● **Work item**: Below is a block of entries; repeat exactly the lines starting at the line that contains "const g = 1" and ending at the line that contains "const pw = (v, e)", both included.

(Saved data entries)
►

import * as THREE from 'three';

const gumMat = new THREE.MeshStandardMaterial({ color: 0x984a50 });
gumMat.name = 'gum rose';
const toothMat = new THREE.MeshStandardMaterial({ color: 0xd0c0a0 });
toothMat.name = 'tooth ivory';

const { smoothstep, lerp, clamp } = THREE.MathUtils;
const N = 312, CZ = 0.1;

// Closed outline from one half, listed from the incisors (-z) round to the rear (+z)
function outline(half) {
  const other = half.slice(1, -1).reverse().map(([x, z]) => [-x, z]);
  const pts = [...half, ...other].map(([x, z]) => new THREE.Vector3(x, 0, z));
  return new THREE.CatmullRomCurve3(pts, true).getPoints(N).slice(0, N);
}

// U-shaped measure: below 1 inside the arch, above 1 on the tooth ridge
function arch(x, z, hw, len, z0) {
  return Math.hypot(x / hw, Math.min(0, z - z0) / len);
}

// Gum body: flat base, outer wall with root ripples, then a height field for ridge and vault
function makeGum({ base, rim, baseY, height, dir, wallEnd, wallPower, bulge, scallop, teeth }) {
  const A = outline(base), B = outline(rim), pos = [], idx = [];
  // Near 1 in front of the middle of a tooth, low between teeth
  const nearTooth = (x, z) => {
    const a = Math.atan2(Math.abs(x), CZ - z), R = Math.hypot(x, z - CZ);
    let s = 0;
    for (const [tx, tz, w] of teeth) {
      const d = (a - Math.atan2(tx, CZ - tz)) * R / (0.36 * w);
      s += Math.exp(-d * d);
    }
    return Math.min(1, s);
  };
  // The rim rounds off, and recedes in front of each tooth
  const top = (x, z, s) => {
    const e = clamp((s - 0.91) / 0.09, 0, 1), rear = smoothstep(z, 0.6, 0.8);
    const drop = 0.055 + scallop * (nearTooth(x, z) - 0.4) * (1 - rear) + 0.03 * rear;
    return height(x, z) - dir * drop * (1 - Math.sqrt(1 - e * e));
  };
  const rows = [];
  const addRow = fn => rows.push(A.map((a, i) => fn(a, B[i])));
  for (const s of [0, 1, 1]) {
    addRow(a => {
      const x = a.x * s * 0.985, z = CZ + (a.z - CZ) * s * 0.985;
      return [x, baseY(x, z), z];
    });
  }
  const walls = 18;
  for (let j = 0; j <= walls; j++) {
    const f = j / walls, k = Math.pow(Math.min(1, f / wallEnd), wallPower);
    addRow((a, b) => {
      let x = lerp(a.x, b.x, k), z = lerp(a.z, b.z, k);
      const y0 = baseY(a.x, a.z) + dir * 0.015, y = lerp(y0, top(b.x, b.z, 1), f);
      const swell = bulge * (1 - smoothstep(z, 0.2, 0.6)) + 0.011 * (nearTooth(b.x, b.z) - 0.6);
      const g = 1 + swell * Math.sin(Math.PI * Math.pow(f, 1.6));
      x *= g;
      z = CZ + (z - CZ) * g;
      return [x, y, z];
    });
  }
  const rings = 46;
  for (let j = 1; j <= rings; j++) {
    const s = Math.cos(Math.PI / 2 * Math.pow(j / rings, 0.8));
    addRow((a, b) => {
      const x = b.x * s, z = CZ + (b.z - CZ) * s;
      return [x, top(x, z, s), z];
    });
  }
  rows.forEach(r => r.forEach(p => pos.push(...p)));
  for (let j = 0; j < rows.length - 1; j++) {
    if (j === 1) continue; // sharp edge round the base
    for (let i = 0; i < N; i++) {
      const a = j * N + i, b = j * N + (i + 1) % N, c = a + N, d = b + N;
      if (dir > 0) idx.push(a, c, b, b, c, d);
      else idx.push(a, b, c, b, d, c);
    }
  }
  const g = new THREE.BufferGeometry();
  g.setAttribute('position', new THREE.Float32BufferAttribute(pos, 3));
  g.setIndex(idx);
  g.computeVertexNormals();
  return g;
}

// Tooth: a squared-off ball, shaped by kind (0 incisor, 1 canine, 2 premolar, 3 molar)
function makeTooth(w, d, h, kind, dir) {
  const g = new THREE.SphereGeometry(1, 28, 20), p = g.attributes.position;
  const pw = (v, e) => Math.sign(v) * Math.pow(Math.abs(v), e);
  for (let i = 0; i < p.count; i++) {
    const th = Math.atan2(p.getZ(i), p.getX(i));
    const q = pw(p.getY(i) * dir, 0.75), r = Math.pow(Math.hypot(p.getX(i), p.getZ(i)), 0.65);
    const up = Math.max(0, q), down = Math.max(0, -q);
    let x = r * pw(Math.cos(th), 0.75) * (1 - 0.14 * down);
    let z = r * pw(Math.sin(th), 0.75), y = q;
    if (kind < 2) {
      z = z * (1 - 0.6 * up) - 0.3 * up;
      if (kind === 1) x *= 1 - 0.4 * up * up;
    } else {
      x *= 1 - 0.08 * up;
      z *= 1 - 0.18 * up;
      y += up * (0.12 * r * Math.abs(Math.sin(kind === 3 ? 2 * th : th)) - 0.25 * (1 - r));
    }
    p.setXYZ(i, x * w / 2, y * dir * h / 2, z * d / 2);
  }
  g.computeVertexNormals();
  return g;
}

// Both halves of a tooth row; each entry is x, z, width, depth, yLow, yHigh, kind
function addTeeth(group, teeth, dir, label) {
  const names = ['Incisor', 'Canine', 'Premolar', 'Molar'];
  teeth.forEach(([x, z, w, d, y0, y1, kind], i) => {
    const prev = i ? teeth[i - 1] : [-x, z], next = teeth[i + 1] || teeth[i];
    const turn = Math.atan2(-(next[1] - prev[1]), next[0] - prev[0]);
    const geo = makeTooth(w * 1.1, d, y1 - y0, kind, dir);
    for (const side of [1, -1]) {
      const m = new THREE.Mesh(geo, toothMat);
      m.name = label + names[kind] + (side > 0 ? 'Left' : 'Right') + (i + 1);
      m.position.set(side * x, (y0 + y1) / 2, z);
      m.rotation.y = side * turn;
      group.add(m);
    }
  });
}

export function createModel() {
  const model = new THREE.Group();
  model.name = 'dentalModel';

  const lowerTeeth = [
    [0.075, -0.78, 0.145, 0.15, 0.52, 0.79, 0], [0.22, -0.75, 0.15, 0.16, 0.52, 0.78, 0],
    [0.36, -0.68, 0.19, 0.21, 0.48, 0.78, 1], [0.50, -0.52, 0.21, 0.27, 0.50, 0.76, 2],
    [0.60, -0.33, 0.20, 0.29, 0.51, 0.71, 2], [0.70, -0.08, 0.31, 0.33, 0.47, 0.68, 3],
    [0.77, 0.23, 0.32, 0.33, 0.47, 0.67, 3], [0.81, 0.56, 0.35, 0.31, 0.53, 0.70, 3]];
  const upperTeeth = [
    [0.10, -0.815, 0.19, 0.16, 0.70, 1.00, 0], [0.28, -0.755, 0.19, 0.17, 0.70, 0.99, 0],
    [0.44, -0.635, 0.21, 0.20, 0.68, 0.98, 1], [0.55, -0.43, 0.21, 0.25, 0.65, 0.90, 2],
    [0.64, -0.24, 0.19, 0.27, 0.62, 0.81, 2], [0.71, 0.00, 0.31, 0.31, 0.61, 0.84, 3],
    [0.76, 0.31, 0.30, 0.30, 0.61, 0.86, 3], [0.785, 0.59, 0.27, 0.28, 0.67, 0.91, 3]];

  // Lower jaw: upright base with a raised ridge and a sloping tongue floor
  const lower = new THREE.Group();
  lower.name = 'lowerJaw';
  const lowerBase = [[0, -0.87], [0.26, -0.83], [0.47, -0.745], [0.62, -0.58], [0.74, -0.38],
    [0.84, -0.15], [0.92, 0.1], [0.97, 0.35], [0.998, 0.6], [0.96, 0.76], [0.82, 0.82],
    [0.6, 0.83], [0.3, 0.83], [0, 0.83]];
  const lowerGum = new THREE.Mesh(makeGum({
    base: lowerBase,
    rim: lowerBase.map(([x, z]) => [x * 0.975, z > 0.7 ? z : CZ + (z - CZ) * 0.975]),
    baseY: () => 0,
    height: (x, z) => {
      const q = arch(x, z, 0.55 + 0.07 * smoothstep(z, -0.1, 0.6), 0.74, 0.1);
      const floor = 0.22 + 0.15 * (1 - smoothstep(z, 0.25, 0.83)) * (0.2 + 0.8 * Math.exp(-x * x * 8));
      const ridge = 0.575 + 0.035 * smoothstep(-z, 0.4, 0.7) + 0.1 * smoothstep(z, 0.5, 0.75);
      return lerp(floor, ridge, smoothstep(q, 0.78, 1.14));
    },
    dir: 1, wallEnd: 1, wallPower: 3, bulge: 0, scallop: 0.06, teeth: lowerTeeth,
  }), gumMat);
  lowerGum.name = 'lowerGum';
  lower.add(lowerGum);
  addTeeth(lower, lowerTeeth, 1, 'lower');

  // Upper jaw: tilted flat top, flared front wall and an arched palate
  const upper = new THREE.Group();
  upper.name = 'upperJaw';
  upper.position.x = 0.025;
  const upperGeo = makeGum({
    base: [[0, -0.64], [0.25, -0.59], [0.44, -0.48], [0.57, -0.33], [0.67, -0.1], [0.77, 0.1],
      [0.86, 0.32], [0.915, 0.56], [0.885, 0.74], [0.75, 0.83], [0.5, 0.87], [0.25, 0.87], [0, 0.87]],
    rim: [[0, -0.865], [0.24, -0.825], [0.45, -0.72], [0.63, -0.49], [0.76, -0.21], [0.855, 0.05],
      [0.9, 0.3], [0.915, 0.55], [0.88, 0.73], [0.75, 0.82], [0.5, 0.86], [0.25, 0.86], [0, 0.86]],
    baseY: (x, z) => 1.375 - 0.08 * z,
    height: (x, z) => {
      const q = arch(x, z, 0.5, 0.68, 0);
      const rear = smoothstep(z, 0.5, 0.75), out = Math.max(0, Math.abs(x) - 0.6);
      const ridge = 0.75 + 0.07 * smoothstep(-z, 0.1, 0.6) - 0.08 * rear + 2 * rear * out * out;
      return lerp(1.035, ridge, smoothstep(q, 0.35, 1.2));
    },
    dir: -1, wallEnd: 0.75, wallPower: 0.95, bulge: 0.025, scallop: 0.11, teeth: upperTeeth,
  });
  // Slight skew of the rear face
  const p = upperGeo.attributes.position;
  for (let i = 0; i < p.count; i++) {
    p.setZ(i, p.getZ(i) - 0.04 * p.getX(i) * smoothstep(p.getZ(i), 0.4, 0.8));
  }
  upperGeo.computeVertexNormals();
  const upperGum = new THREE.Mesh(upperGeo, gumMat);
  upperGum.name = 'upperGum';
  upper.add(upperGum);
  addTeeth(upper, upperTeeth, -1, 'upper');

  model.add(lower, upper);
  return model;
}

◄

● **Result**:
      const g = 1 + swell * Math.sin(Math.PI * Math.pow(f, 1.6));
      x *= g;
      z = CZ + (z - CZ) * g;
      return [x, y, z];
    });
  }
  const rings = 46;
  for (let j = 1; j <= rings; j++) {
    const s = Math.cos(Math.PI / 2 * Math.pow(j / rings, 0.8));
    addRow((a, b) => {
      const x = b.x * s, z = CZ + (b.z - CZ) * s;
      return [x, top(x, z, s), z];
    });
  }
  rows.forEach(r => r.forEach(p => pos.push(...p)));
  for (let j = 0; j < rows.length - 1; j++) {
    if (j === 1) continue; // sharp edge round the base
    for (let i = 0; i < N; i++) {
      const a = j * N + i, b = j * N + (i + 1) % N, c = a + N, d = b + N;
      if (dir > 0) idx.push(a, c, b, b, c, d);
      else idx.push(a, b, c, b, d, c);
    }
  }
  const g = new THREE.BufferGeometry();
  g.setAttribute('position', new THREE.Float32BufferAttribute(pos, 3));
  g.setIndex(idx);
  g.computeVertexNormals();
  return g;
}

// Tooth: a squared-off ball, shaped by kind (0 incisor, 1 canine, 2 premolar, 3 molar)
function makeTooth(w, d, h, kind, dir) {
  const g = new THREE.SphereGeometry(1, 28, 20), p = g.attributes.position;
  const pw = (v, e) => Math.sign(v) * Math.pow(Math.abs(v), e);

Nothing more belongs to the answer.